● ACTIVITY:
Using the line that contains "obj.data.materials.append(grey)" as the first line and the last line of the data as the final one, give every line in that range again exactly.

(Stored data)
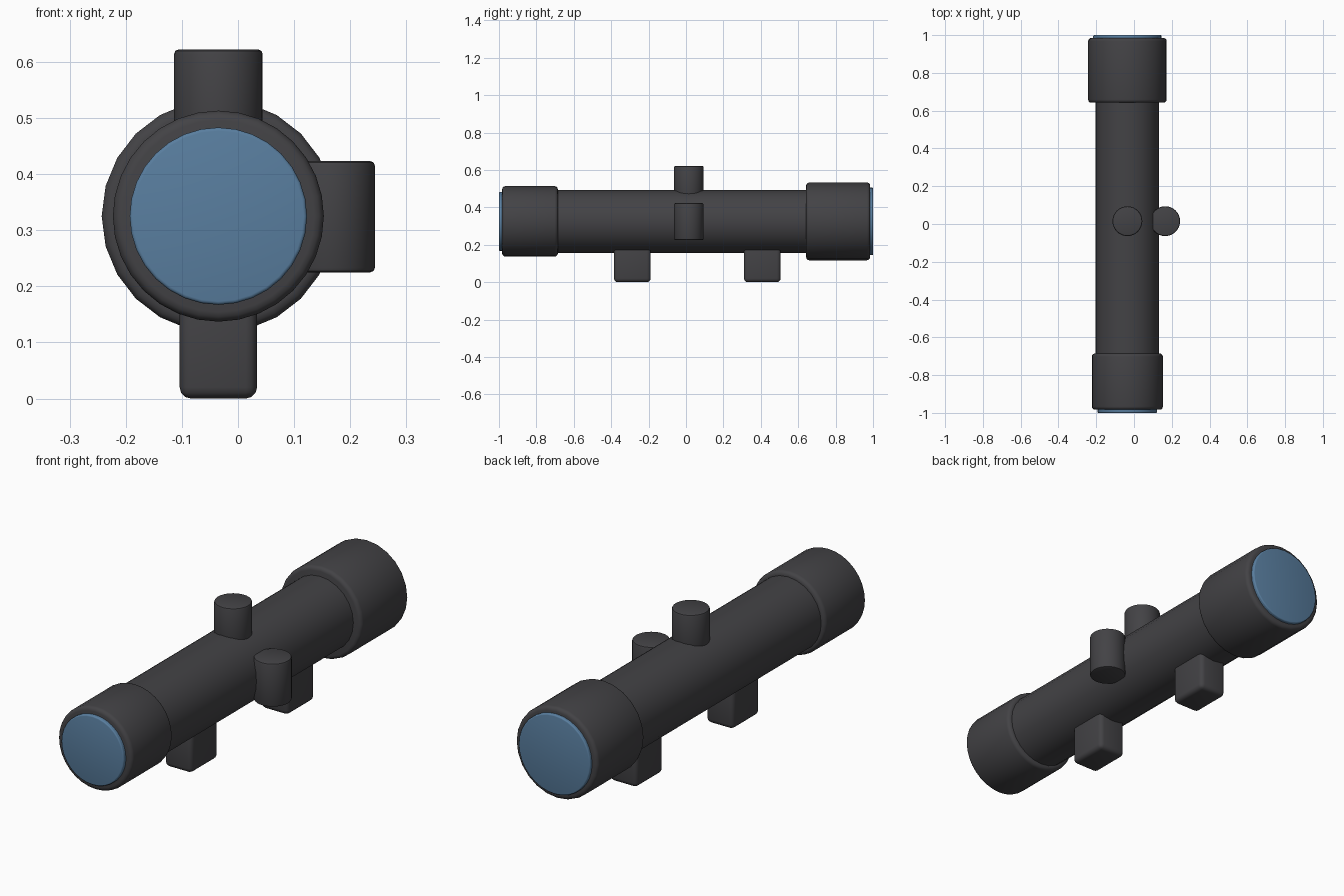
import bpy
import math

cube = bpy.data.objects.get("Cube")
if cube:
    bpy.data.objects.remove(cube, do_unlink=True)


def material(name, color):
    m = bpy.data.materials.new(name)
    m.use_nodes = True
    m.diffuse_color = (*color, 1)
    bsdf = next(n for n in m.node_tree.nodes if n.type == "BSDF_PRINCIPLED")
    bsdf.inputs["Base Color"].default_value = (*color, 1)
    return m


dark_metal = material("dark grey metal", (0.056, 0.055, 0.06))
blue_glass = material("blue glass", (0.10, 0.21, 0.35))

AXIS_X, AXIS_Z = -0.035, 0.325


def finish(name, mat, bevel, segments=3):
    """Name, colour, round and smooth the active object."""
    ob = bpy.context.object
    ob.name = name
    ob.data.materials.append(mat)
    bpy.ops.object.transform_apply(location=False, rotation=True, scale=True)
    if bevel:
        mod = ob.modifiers.new("rounded edges", "BEVEL")
        mod.width = bevel
        mod.segments = segments
        mod.limit_method = "ANGLE"
        mod.angle_limit = math.radians(40)
        bpy.ops.object.modifier_apply(modifier=mod.name)
    bpy.ops.object.shade_smooth_by_angle(angle=math.radians(40))


def barrel(name, radius, y0, y1, mat, bevel, sides=24):
    """Cylinder along the sight line."""
    bpy.ops.mesh.primitive_cylinder_add(
        vertices=sides, radius=radius, depth=y1 - y0,
        location=(AXIS_X, (y0 + y1) / 2, AXIS_Z),
        rotation=(math.pi / 2, 0, 0))
    finish(name, mat, bevel)


def turret(name, x, z0, z1):
    """Upright adjustment knob."""
    bpy.ops.mesh.primitive_cylinder_add(
        vertices=32, radius=0.079, depth=z1 - z0,
        location=(x, 0.015, (z0 + z1) / 2))
    finish(name, dark_metal, 0.008, 2)


def mount(name, y):
    """Rounded block foot under the tube."""
    bpy.ops.mesh.primitive_cube_add(size=1, location=(AXIS_X, y, 0.105))
    bpy.context.object.scale = (0.138, 0.196, 0.21)
    finish(name, dark_metal, 0.02)


# Tube and end housings
barrel("main_tube", 0.168, -0.80, 0.80, dark_metal, 0)
barrel("front_housing", 0.188, -0.983, -0.685, dark_metal, 0.017, 32)
barrel("rear_housing", 0.208, 0.642, 0.985, dark_metal, 0.017)

# Lenses
barrel("front_lens", 0.158, -1.0, -0.95, blue_glass, 0.006, 32)
barrel("rear_lens", 0.181, 0.95, 1.0, blue_glass, 0.006, 32)

# Knobs
turret("top_knob", AXIS_X, 0.425, 0.622)
turret("left_knob", 0.165, 0.225, 0.423)

# Feet
mount("front_mount", -0.287)
mount("rear_mount", 0.408)
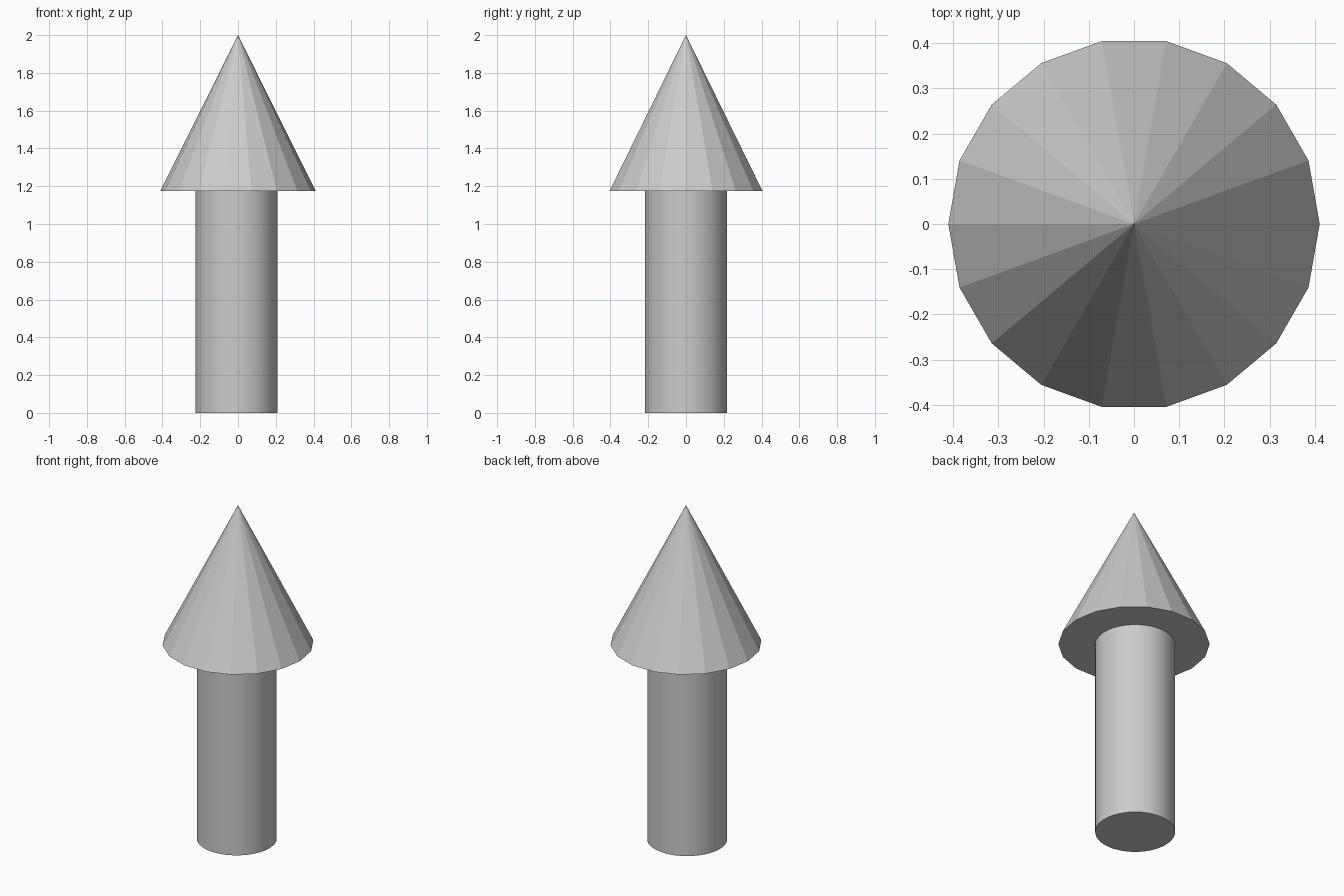
import bpy
import math

cube = bpy.data.objects.get("Cube")
if cube:
    bpy.data.objects.remove(cube, do_unlink=True)

grey = bpy.data.materials.new("light grey")
grey.use_nodes = True
colour = (0.6, 0.6, 0.6, 1)
grey.diffuse_color = colour
grey.node_tree.nodes["Principled BSDF"].inputs["Base Color"].default_value = colour

BASE_Z, TIP_Z = 1.175, 2.0


def finish(name):
    obj = bpy.context.object
    obj.name = name
    obj.data.materials.append(grey)
    return obj


# Round shaft, a touch off the centre line
bpy.ops.mesh.primitive_cylinder_add(
    vertices=64, radius=0.217, depth=BASE_Z, location=(-0.008, 0, BASE_Z / 2))
finish("shaft")
bpy.ops.object.shade_smooth_by_angle(angle=math.radians(30))

# Faceted pointed head with a corner on the x axis
bpy.ops.mesh.primitive_cone_add(
    vertices=18, radius1=0.411, radius2=0, depth=TIP_Z - BASE_Z,
    location=(0, 0, (BASE_Z + TIP_Z) / 2), rotation=(0, 0, math.pi / 2))
finish("arrow_head")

● WRITTEN ANSWER:
    obj.data.materials.append(grey)
    return obj


# Round shaft, a touch off the centre line
bpy.ops.mesh.primitive_cylinder_add(
    vertices=64, radius=0.217, depth=BASE_Z, location=(-0.008, 0, BASE_Z / 2))
finish("shaft")
bpy.ops.object.shade_smooth_by_angle(angle=math.radians(30))

# Faceted pointed head with a corner on the x axis
bpy.ops.mesh.primitive_cone_add(
    vertices=18, radius1=0.411, radius2=0, depth=TIP_Z - BASE_Z,
    location=(0, 0, (BASE_Z + TIP_Z) / 2), rotation=(0, 0, math.pi / 2))
finish("arrow_head")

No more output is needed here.